• Your objective:
Your copy should repeat each record below exactly and contain no images.

• Provided data:
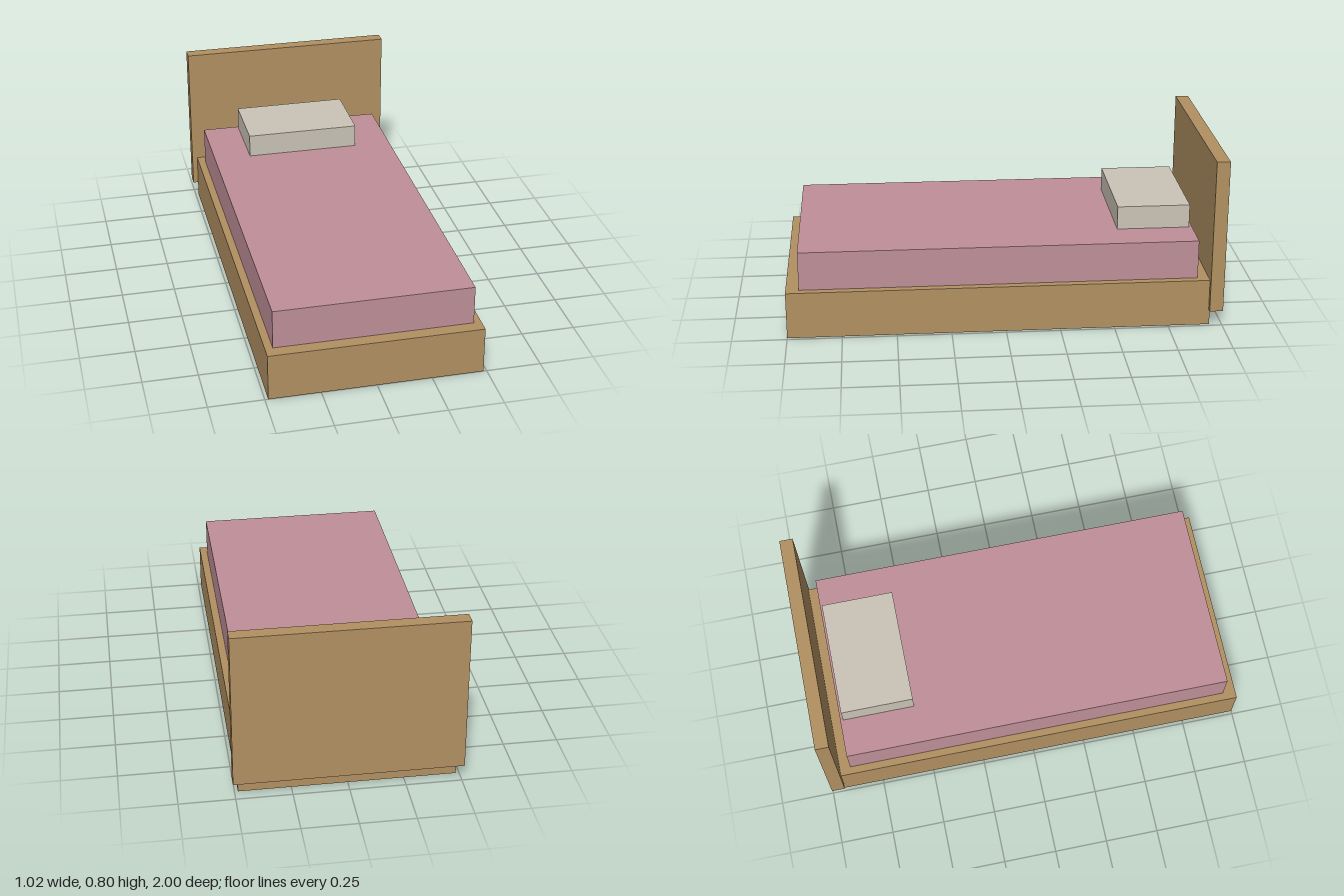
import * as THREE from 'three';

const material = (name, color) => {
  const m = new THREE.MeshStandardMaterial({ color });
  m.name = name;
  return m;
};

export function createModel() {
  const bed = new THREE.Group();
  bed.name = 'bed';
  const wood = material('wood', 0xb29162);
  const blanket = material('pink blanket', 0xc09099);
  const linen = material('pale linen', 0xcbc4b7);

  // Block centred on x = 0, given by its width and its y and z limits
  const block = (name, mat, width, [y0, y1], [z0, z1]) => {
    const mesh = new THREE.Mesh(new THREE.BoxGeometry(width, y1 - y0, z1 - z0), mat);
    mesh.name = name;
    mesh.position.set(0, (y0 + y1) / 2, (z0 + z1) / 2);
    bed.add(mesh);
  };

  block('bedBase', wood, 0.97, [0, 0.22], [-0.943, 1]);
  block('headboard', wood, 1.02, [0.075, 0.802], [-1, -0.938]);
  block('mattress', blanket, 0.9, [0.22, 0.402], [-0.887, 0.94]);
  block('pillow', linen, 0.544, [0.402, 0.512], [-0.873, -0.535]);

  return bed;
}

• Solved exercise:
import * as THREE from 'three';

const material = (name, color) => {
  const m = new THREE.MeshStandardMaterial({ color });
  m.name = name;
  return m;
};

export function createModel() {
  const bed = new THREE.Group();
  bed.name = 'bed';
  const wood = material('wood', 0xb29162);
  const blanket = material('pink blanket', 0xc09099);
  const linen = material('pale linen', 0xcbc4b7);

  // Block centred on x = 0, given by its width and its y and z limits
  const block = (name, mat, width, [y0, y1], [z0, z1]) => {
    const mesh = new THREE.Mesh(new THREE.BoxGeometry(width, y1 - y0, z1 - z0), mat);
    mesh.name = name;
    mesh.position.set(0, (y0 + y1) / 2, (z0 + z1) / 2);
    bed.add(mesh);
  };

  block('bedBase', wood, 0.97, [0, 0.22], [-0.943, 1]);
  block('headboard', wood, 1.02, [0.075, 0.802], [-1, -0.938]);
  block('mattress', blanket, 0.9, [0.22, 0.402], [-0.887, 0.94]);
  block('pillow', linen, 0.544, [0.402, 0.512], [-0.873, -0.535]);

  return bed;
}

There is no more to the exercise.